* Directions for this task *
Each record is to be copied exactly, with its pictures left behind.

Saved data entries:
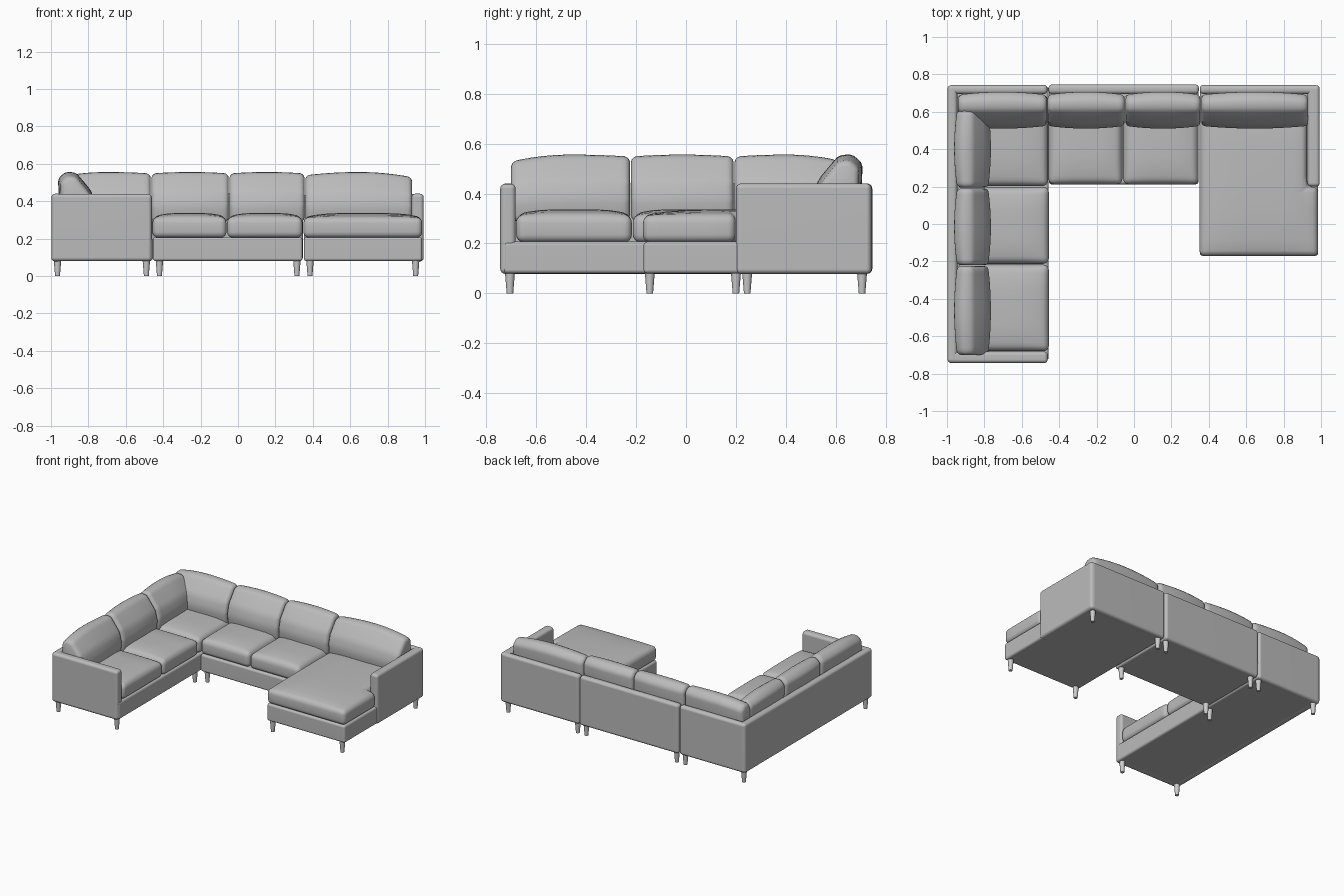
import bpy, bmesh
from mathutils import Vector

cube = bpy.data.objects.get("Cube")
if cube:
    bpy.data.objects.remove(cube, do_unlink=True)


def material(name, value):
    m = bpy.data.materials.new(name)
    m.use_nodes = True
    colour = (value, value, value, 1)
    m.diffuse_color = colour
    m.node_tree.nodes["Principled BSDF"].inputs["Base Color"].default_value = colour
    return m


FABRIC = material("grey fabric", 0.5)
LEG = material("pale leg", 0.6)


def finish(name, bm, mat, weighted=False):
    bmesh.ops.recalc_face_normals(bm, faces=bm.faces)
    mesh = bpy.data.meshes.new(name)
    bm.to_mesh(mesh)
    bm.free()
    mesh.materials.append(mat)
    ob = bpy.data.objects.new(name, mesh)
    bpy.context.scene.collection.objects.link(ob)
    bpy.ops.object.select_all(action='DESELECT')
    ob.select_set(True)
    bpy.context.view_layer.objects.active = ob
    bpy.ops.object.shade_smooth_by_angle(angle=0.8)
    if weighted:
        ob.modifiers.new("even_shading", 'WEIGHTED_NORMAL').keep_sharp = True
    return ob


def prism(outline, height, bevel, segments=4):
    """Extrude a closed outline of 3D points and round its edges."""
    bm = bmesh.new()
    face = bm.faces.new([bm.verts.new(p) for p in outline])
    out = bmesh.ops.extrude_face_region(bm, geom=[face])
    moved = [v for v in out["geom"] if isinstance(v, bmesh.types.BMVert)]
    bmesh.ops.translate(bm, verts=moved, vec=height)
    bmesh.ops.recalc_face_normals(bm, faces=bm.faces)
    bmesh.ops.bevel(bm, geom=bm.edges[:], offset=bevel, segments=segments,
                    profile=0.5, affect='EDGES')
    return bm


def slice_up(bm, axis, low, high, count):
    """Cut evenly spaced loops so that a face can bulge."""
    for i in range(1, count):
        co, no = Vector(), Vector()
        co[axis] = low + (high - low) * i / count
        no[axis] = 1
        bmesh.ops.bisect_plane(bm, geom=bm.verts[:] + bm.edges[:] + bm.faces[:],
                               plane_co=co, plane_no=no)


def rect(x0, x1, y0, y1):
    return [(x0, y0), (x1, y0), (x1, y1), (x0, y1)]


def panel(name, x0, x1, y0, y1, z0, z1, bevel=0.015):
    bm = prism([(x, y, z0) for x, y in rect(x0, x1, y0, y1)], (0, 0, z1 - z0), bevel)
    finish(name, bm, FABRIC, True)


def seat(name, outline, z0=0.205, z1=0.312, crown=0.025):
    """Seat cushion with a crowned top."""
    xs, ys = zip(*outline)
    x0, x1, y0, y1 = min(xs), max(xs), min(ys), max(ys)
    bm = prism([(x, y, z0) for x, y in outline], (0, 0, z1 - z0), 0.03)
    slice_up(bm, 0, x0, x1, 10)
    slice_up(bm, 1, y0, y1, 10)
    for v in bm.verts:
        s = (2 * v.co.x - x0 - x1) / (x1 - x0)
        t = (2 * v.co.y - y0 - y1) / (y1 - y0)
        lift = max(0, (v.co.z - z0) / (z1 - z0))
        v.co.z += crown * lift * (1 - s ** 4) * (1 - t ** 4)
    finish(name, bm, FABRIC)


# Leaning back cushion section: distance from the rear of the sofa, height
PROFILE = [(0.075, 0.29), (0.22, 0.29), (0.228, 0.38), (0.21, 0.45), (0.135, 0.545),
           (0.085, 0.55), (0.047, 0.515), (0.05, 0.42)]


def back_cushion(name, a, b, along_x, drop_a=0.0, drop_b=0.0):
    """Back cushion from a to b, its ends thinner and lower than its middle."""
    if along_x:
        outline, step = [(a, 0.745 - u, z) for u, z in PROFILE], (b - a, 0, 0)
    else:
        outline, step = [(-1 + u, a, z) for u, z in PROFILE], (0, b - a, 0)
    axis = 0 if along_x else 1
    bm = prism(outline, step, 0.022, 3)
    slice_up(bm, axis, a, b, 12)
    middle = 0.745 - 0.14 if along_x else -1 + 0.14
    for v in bm.verts:
        s = (2 * v.co[axis] - a - b) / (b - a)
        across = 1 - axis
        v.co[across] = middle + (v.co[across] - middle) * (1.1 - 0.17 * s * s)
        high = max(0, (v.co.z - 0.29) / 0.26)
        drop = drop_b if s > 0 else drop_a
        v.co.z += high * (0.008 - (0.008 + drop) * s * s)
    finish(name, bm, FABRIC)


def leg(name, x, y):
    bm = bmesh.new()
    bmesh.ops.create_cone(bm, cap_ends=True, segments=16, radius1=0.013,
                          radius2=0.02, depth=0.085)
    bmesh.ops.translate(bm, verts=bm.verts, vec=(x, y, 0.0425))
    finish(name, bm, LEG)


# Long side section: base, walls and front arm
panel("side_base", -0.99, -0.457, -0.73, 0.735, 0.08, 0.207)
panel("side_back", -0.998, -0.945, -0.742, 0.742, 0.078, 0.44, 0.02)
panel("side_corner_back", -0.99, -0.463, 0.695, 0.744, 0.079, 0.439, 0.02)
panel("side_front_arm", -0.996, -0.461, -0.744, -0.682, 0.079, 0.439, 0.02)

# Middle section
panel("middle_base", -0.455, 0.345, 0.212, 0.735, 0.08, 0.207)
panel("middle_back", -0.457, 0.347, 0.695, 0.746, 0.079, 0.44, 0.02)

# Chaise section
panel("chaise_base", 0.352, 0.985, -0.17, 0.735, 0.08, 0.207)
panel("chaise_back", 0.352, 0.985, 0.695, 0.744, 0.079, 0.439, 0.02)
panel("chaise_arm", 0.928, 0.993, 0.2, 0.742, 0.078, 0.44, 0.02)

# Seat cushions
for name, box in {
    "side_seat_front": (-0.95, -0.455, -0.68, -0.217),
    "side_seat_middle": (-0.95, -0.455, -0.213, 0.198),
    "side_seat_corner": (-0.95, -0.46, 0.203, 0.69),
    "middle_seat_right": (-0.457, -0.062, 0.212, 0.69),
    "middle_seat_left": (-0.058, 0.345, 0.212, 0.69),
}.items():
    seat(name, rect(*box))
seat("chaise_seat", [(0.35, -0.172), (0.985, -0.172), (0.985, 0.198),
                     (0.926, 0.198), (0.926, 0.69), (0.35, 0.69)])

# Back cushions
back_cushion("side_back_cushion_front", -0.7, -0.225, False, 0.02, 0)
back_cushion("side_back_cushion_middle", -0.22, 0.19, False)
back_cushion("side_back_cushion_corner", 0.195, 0.61, False, 0, 0.015)
back_cushion("corner_back_cushion", -0.94, -0.467, True, 0.015, 0)
back_cushion("middle_back_cushion_right", -0.462, -0.05, True)
back_cushion("middle_back_cushion_left", -0.045, 0.355, True)
back_cushion("chaise_back_cushion", 0.36, 0.93, True, 0.01, 0.02)

# Legs
spots = [(-0.965, -0.705), (-0.49, -0.705), (-0.965, 0.705), (-0.49, 0.705), (-0.49, 0.2),
         (-0.42, 0.245), (-0.42, 0.705), (0.315, 0.245), (0.315, 0.705),
         (0.385, -0.145), (0.95, -0.145), (0.385, 0.705), (0.95, 0.705)]
for i, (x, y) in enumerate(spots, 1):
    leg(f"leg_{i}", x, y)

* Exercise solution *
import bpy, bmesh
from mathutils import Vector

cube = bpy.data.objects.get("Cube")
if cube:
    bpy.data.objects.remove(cube, do_unlink=True)


def material(name, value):
    m = bpy.data.materials.new(name)
    m.use_nodes = True
    colour = (value, value, value, 1)
    m.diffuse_color = colour
    m.node_tree.nodes["Principled BSDF"].inputs["Base Color"].default_value = colour
    return m


FABRIC = material("grey fabric", 0.5)
LEG = material("pale leg", 0.6)


def finish(name, bm, mat, weighted=False):
    bmesh.ops.recalc_face_normals(bm, faces=bm.faces)
    mesh = bpy.data.meshes.new(name)
    bm.to_mesh(mesh)
    bm.free()
    mesh.materials.append(mat)
    ob = bpy.data.objects.new(name, mesh)
    bpy.context.scene.collection.objects.link(ob)
    bpy.ops.object.select_all(action='DESELECT')
    ob.select_set(True)
    bpy.context.view_layer.objects.active = ob
    bpy.ops.object.shade_smooth_by_angle(angle=0.8)
    if weighted:
        ob.modifiers.new("even_shading", 'WEIGHTED_NORMAL').keep_sharp = True
    return ob


def prism(outline, height, bevel, segments=4):
    """Extrude a closed outline of 3D points and round its edges."""
    bm = bmesh.new()
    face = bm.faces.new([bm.verts.new(p) for p in outline])
    out = bmesh.ops.extrude_face_region(bm, geom=[face])
    moved = [v for v in out["geom"] if isinstance(v, bmesh.types.BMVert)]
    bmesh.ops.translate(bm, verts=moved, vec=height)
    bmesh.ops.recalc_face_normals(bm, faces=bm.faces)
    bmesh.ops.bevel(bm, geom=bm.edges[:], offset=bevel, segments=segments,
                    profile=0.5, affect='EDGES')
    return bm


def slice_up(bm, axis, low, high, count):
    """Cut evenly spaced loops so that a face can bulge."""
    for i in range(1, count):
        co, no = Vector(), Vector()
        co[axis] = low + (high - low) * i / count
        no[axis] = 1
        bmesh.ops.bisect_plane(bm, geom=bm.verts[:] + bm.edges[:] + bm.faces[:],
                               plane_co=co, plane_no=no)


def rect(x0, x1, y0, y1):
    return [(x0, y0), (x1, y0), (x1, y1), (x0, y1)]


def panel(name, x0, x1, y0, y1, z0, z1, bevel=0.015):
    bm = prism([(x, y, z0) for x, y in rect(x0, x1, y0, y1)], (0, 0, z1 - z0), bevel)
    finish(name, bm, FABRIC, True)


def seat(name, outline, z0=0.205, z1=0.312, crown=0.025):
    """Seat cushion with a crowned top."""
    xs, ys = zip(*outline)
    x0, x1, y0, y1 = min(xs), max(xs), min(ys), max(ys)
    bm = prism([(x, y, z0) for x, y in outline], (0, 0, z1 - z0), 0.03)
    slice_up(bm, 0, x0, x1, 10)
    slice_up(bm, 1, y0, y1, 10)
    for v in bm.verts:
        s = (2 * v.co.x - x0 - x1) / (x1 - x0)
        t = (2 * v.co.y - y0 - y1) / (y1 - y0)
        lift = max(0, (v.co.z - z0) / (z1 - z0))
        v.co.z += crown * lift * (1 - s ** 4) * (1 - t ** 4)
    finish(name, bm, FABRIC)


# Leaning back cushion section: distance from the rear of the sofa, height
PROFILE = [(0.075, 0.29), (0.22, 0.29), (0.228, 0.38), (0.21, 0.45), (0.135, 0.545),
           (0.085, 0.55), (0.047, 0.515), (0.05, 0.42)]


def back_cushion(name, a, b, along_x, drop_a=0.0, drop_b=0.0):
    """Back cushion from a to b, its ends thinner and lower than its middle."""
    if along_x:
        outline, step = [(a, 0.745 - u, z) for u, z in PROFILE], (b - a, 0, 0)
    else:
        outline, step = [(-1 + u, a, z) for u, z in PROFILE], (0, b - a, 0)
    axis = 0 if along_x else 1
    bm = prism(outline, step, 0.022, 3)
    slice_up(bm, axis, a, b, 12)
    middle = 0.745 - 0.14 if along_x else -1 + 0.14
    for v in bm.verts:
        s = (2 * v.co[axis] - a - b) / (b - a)
        across = 1 - axis
        v.co[across] = middle + (v.co[across] - middle) * (1.1 - 0.17 * s * s)
        high = max(0, (v.co.z - 0.29) / 0.26)
        drop = drop_b if s > 0 else drop_a
        v.co.z += high * (0.008 - (0.008 + drop) * s * s)
    finish(name, bm, FABRIC)


def leg(name, x, y):
    bm = bmesh.new()
    bmesh.ops.create_cone(bm, cap_ends=True, segments=16, radius1=0.013,
                          radius2=0.02, depth=0.085)
    bmesh.ops.translate(bm, verts=bm.verts, vec=(x, y, 0.0425))
    finish(name, bm, LEG)


# Long side section: base, walls and front arm
panel("side_base", -0.99, -0.457, -0.73, 0.735, 0.08, 0.207)
panel("side_back", -0.998, -0.945, -0.742, 0.742, 0.078, 0.44, 0.02)
panel("side_corner_back", -0.99, -0.463, 0.695, 0.744, 0.079, 0.439, 0.02)
panel("side_front_arm", -0.996, -0.461, -0.744, -0.682, 0.079, 0.439, 0.02)

# Middle section
panel("middle_base", -0.455, 0.345, 0.212, 0.735, 0.08, 0.207)
panel("middle_back", -0.457, 0.347, 0.695, 0.746, 0.079, 0.44, 0.02)

# Chaise section
panel("chaise_base", 0.352, 0.985, -0.17, 0.735, 0.08, 0.207)
panel("chaise_back", 0.352, 0.985, 0.695, 0.744, 0.079, 0.439, 0.02)
panel("chaise_arm", 0.928, 0.993, 0.2, 0.742, 0.078, 0.44, 0.02)

# Seat cushions
for name, box in {
    "side_seat_front": (-0.95, -0.455, -0.68, -0.217),
    "side_seat_middle": (-0.95, -0.455, -0.213, 0.198),
    "side_seat_corner": (-0.95, -0.46, 0.203, 0.69),
    "middle_seat_right": (-0.457, -0.062, 0.212, 0.69),
    "middle_seat_left": (-0.058, 0.345, 0.212, 0.69),
}.items():
    seat(name, rect(*box))
seat("chaise_seat", [(0.35, -0.172), (0.985, -0.172), (0.985, 0.198),
                     (0.926, 0.198), (0.926, 0.69), (0.35, 0.69)])

# Back cushions
back_cushion("side_back_cushion_front", -0.7, -0.225, False, 0.02, 0)
back_cushion("side_back_cushion_middle", -0.22, 0.19, False)
back_cushion("side_back_cushion_corner", 0.195, 0.61, False, 0, 0.015)
back_cushion("corner_back_cushion", -0.94, -0.467, True, 0.015, 0)
back_cushion("middle_back_cushion_right", -0.462, -0.05, True)
back_cushion("middle_back_cushion_left", -0.045, 0.355, True)
back_cushion("chaise_back_cushion", 0.36, 0.93, True, 0.01, 0.02)

# Legs
spots = [(-0.965, -0.705), (-0.49, -0.705), (-0.965, 0.705), (-0.49, 0.705), (-0.49, 0.2),
         (-0.42, 0.245), (-0.42, 0.705), (0.315, 0.245), (0.315, 0.705),
         (0.385, -0.145), (0.95, -0.145), (0.385, 0.705), (0.95, 0.705)]
for i, (x, y) in enumerate(spots, 1):
    leg(f"leg_{i}", x, y)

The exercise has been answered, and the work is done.